On the DVD, middle of the moment, there is a bonus film, My Eye Your Eye. Filmed in Patmos in May 1999, this is Robert Lax’s last year in Greece, roughly his last year of life. For 21 minutes you see only Lax’s head and his right hand, which holds a wooden staff of sorts (a walking stick or ... a broomstick?!). He wears a navy blue knit hat. The only movement is in his eyes, and ever so slight movements of his head. Lax does not look at the camera, his eyes are mostly downcast, but he is awake and aware, watching and waiting, and you are drawn into his profound stillness.
All of those who were able to meet Lax during his lifetime consider it a particular stroke of fortune. They say that from that point on he became part of their bodies and souls, as though they had met a true saint.
My Eye Your Eye is like being in the presence of holiness. For 20 minutes. Watching and waiting. I've always wanted to know better what Bob Lax was like - how he was. This film does it.
There is a poem of the same name by Lax:
My eye.

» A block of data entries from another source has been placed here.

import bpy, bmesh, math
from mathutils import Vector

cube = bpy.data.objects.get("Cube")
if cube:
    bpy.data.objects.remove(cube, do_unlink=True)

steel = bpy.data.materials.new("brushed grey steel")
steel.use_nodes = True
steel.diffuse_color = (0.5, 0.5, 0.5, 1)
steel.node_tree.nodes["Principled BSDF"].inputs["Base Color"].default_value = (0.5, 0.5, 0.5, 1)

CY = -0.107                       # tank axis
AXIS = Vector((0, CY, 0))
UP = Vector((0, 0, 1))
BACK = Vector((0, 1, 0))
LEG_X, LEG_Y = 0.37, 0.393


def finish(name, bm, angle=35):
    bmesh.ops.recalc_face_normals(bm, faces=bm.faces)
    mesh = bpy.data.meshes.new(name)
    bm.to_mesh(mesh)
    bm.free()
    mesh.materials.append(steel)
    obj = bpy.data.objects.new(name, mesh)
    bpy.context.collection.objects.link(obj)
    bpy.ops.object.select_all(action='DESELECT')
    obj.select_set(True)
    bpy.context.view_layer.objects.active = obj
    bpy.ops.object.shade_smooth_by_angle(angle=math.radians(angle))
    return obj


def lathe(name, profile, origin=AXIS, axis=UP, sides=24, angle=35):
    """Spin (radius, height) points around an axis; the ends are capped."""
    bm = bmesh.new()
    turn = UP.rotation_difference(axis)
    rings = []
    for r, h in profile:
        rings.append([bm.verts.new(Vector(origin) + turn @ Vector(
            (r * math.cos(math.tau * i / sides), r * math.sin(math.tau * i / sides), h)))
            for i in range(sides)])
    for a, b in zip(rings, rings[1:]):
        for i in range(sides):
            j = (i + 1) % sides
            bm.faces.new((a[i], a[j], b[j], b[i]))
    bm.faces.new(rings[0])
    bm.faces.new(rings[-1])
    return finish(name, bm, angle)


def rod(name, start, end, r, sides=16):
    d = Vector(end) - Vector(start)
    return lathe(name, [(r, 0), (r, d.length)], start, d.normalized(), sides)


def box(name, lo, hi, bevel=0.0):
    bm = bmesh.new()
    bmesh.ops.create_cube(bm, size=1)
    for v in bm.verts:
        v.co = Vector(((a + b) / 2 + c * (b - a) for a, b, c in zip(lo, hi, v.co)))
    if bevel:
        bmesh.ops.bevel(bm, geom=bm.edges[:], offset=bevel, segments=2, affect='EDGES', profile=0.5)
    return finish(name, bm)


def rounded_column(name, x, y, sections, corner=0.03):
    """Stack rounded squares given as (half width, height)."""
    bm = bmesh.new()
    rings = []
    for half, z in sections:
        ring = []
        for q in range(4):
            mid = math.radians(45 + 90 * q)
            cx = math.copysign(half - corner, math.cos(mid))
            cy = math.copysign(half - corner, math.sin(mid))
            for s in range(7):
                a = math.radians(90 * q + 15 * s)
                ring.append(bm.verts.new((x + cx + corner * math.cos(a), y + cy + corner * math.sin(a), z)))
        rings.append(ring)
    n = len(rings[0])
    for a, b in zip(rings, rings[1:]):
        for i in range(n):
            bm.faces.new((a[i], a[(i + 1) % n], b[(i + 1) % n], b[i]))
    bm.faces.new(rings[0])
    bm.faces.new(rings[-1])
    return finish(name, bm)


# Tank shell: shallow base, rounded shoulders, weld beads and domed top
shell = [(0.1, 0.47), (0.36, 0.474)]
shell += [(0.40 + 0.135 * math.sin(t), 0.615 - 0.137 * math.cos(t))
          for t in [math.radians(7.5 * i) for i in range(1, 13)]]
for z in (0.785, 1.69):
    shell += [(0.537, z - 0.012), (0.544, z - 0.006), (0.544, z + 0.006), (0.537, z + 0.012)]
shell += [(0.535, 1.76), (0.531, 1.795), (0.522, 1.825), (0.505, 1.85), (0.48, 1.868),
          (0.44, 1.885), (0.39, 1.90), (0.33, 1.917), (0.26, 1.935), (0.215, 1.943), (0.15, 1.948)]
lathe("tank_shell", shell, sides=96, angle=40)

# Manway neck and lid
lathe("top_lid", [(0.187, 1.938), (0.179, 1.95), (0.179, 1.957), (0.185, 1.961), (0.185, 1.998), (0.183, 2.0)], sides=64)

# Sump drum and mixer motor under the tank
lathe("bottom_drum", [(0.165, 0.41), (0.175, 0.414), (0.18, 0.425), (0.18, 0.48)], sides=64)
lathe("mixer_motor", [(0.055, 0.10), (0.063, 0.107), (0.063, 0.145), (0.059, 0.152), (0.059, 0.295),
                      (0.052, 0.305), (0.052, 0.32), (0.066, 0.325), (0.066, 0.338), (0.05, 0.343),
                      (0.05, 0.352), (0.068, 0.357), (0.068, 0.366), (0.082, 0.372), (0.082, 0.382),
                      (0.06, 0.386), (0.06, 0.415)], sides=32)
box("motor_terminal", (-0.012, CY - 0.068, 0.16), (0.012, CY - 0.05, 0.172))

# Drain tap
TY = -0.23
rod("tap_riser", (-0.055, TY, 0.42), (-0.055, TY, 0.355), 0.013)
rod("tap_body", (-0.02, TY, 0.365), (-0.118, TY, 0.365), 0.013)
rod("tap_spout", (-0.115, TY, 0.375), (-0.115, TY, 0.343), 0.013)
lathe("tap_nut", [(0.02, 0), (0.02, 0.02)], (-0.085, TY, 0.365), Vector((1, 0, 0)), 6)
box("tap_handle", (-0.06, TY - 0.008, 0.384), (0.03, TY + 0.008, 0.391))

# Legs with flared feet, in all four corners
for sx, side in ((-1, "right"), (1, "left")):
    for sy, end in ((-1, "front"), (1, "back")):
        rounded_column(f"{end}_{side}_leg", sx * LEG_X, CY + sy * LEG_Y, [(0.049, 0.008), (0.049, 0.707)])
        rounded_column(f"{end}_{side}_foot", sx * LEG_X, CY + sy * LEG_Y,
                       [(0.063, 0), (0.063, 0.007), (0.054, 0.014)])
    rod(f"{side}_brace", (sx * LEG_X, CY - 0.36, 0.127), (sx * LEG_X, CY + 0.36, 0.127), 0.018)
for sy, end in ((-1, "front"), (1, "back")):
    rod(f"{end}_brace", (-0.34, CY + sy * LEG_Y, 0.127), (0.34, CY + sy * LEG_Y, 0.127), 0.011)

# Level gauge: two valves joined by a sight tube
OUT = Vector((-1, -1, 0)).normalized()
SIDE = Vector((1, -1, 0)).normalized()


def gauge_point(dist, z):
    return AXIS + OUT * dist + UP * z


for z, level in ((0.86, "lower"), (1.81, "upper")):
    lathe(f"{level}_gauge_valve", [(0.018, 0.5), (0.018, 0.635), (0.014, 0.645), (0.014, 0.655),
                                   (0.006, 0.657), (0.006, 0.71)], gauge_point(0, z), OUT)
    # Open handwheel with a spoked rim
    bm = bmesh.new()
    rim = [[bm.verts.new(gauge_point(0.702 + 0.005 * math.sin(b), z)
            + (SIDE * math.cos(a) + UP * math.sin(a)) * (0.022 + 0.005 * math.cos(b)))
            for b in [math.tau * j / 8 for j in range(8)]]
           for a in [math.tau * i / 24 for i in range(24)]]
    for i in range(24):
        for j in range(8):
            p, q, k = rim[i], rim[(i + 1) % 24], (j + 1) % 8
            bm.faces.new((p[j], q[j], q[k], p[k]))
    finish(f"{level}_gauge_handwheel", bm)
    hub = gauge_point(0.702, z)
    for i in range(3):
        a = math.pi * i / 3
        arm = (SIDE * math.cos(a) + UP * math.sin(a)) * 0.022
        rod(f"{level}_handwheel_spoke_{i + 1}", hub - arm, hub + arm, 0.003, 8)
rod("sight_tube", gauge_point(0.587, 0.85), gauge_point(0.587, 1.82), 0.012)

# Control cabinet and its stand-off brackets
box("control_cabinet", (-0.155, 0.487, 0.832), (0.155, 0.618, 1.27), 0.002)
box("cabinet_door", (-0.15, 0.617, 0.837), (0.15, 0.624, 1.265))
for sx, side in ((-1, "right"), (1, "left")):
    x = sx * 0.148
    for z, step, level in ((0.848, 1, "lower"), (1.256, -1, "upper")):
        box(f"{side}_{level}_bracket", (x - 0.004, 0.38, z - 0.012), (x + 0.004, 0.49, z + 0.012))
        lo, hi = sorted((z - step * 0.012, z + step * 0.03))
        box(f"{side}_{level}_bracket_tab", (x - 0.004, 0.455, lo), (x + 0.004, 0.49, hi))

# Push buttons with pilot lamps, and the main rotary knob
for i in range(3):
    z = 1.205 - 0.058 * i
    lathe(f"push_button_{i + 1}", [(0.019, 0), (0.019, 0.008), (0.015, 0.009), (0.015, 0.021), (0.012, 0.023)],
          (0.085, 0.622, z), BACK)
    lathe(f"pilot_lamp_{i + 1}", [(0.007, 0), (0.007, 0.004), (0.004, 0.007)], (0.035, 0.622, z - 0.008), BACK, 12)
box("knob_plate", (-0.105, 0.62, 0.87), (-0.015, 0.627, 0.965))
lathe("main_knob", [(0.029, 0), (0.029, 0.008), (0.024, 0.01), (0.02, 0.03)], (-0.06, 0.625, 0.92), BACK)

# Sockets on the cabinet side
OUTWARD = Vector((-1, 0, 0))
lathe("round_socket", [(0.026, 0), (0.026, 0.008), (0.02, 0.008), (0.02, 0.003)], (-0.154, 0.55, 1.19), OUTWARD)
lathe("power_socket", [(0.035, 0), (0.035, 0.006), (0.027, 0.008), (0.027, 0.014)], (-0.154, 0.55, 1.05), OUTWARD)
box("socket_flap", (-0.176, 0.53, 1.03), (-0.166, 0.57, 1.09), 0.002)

Your eye. Or even if it’s mine and mine.
Why should my eye look at your eye?
Why should yours look into mine?
Am I seeking out a glance, a look in darkness?
Post a Comment